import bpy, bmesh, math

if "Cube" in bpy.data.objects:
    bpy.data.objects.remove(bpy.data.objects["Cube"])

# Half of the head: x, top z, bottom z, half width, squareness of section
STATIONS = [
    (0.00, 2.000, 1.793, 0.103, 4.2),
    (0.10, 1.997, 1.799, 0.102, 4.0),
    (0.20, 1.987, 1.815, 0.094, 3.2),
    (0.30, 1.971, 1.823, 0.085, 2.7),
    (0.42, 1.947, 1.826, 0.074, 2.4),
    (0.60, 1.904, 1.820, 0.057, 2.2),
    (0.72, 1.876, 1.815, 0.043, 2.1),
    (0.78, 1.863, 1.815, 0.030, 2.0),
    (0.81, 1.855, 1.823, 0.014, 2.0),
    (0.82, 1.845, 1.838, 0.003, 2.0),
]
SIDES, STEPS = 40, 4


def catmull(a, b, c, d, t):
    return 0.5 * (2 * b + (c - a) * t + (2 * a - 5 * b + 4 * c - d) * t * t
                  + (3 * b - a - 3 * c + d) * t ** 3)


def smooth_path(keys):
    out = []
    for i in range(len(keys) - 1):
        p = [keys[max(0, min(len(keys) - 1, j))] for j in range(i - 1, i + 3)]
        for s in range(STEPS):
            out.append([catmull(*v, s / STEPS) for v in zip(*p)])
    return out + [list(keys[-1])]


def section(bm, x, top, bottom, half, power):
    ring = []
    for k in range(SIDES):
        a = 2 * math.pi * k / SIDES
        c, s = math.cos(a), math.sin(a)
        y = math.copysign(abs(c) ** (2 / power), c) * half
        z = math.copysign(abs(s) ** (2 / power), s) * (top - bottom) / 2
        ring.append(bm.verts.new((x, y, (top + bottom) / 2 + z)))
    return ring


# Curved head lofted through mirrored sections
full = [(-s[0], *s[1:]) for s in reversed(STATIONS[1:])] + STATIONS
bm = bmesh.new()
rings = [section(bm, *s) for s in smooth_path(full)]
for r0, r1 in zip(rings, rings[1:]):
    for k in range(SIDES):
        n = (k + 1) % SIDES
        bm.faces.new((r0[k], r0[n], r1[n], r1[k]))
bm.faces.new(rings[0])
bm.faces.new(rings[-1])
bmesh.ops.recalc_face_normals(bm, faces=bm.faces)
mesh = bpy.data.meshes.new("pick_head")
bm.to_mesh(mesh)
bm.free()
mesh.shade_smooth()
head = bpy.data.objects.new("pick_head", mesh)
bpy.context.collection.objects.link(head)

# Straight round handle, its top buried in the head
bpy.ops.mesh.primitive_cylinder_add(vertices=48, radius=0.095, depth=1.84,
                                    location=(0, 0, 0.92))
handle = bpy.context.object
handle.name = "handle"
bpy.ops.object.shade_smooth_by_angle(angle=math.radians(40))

→ About this task
Return only the stretch of the material above from the line holding "bm = bmesh.new()" through the line holding "bm.faces.new(rings[-1])", copied exactly.

→ Result below
bm = bmesh.new()
rings = [section(bm, *s) for s in smooth_path(full)]
for r0, r1 in zip(rings, rings[1:]):
    for k in range(SIDES):
        n = (k + 1) % SIDES
        bm.faces.new((r0[k], r0[n], r1[n], r1[k]))
bm.faces.new(rings[0])
bm.faces.new(rings[-1])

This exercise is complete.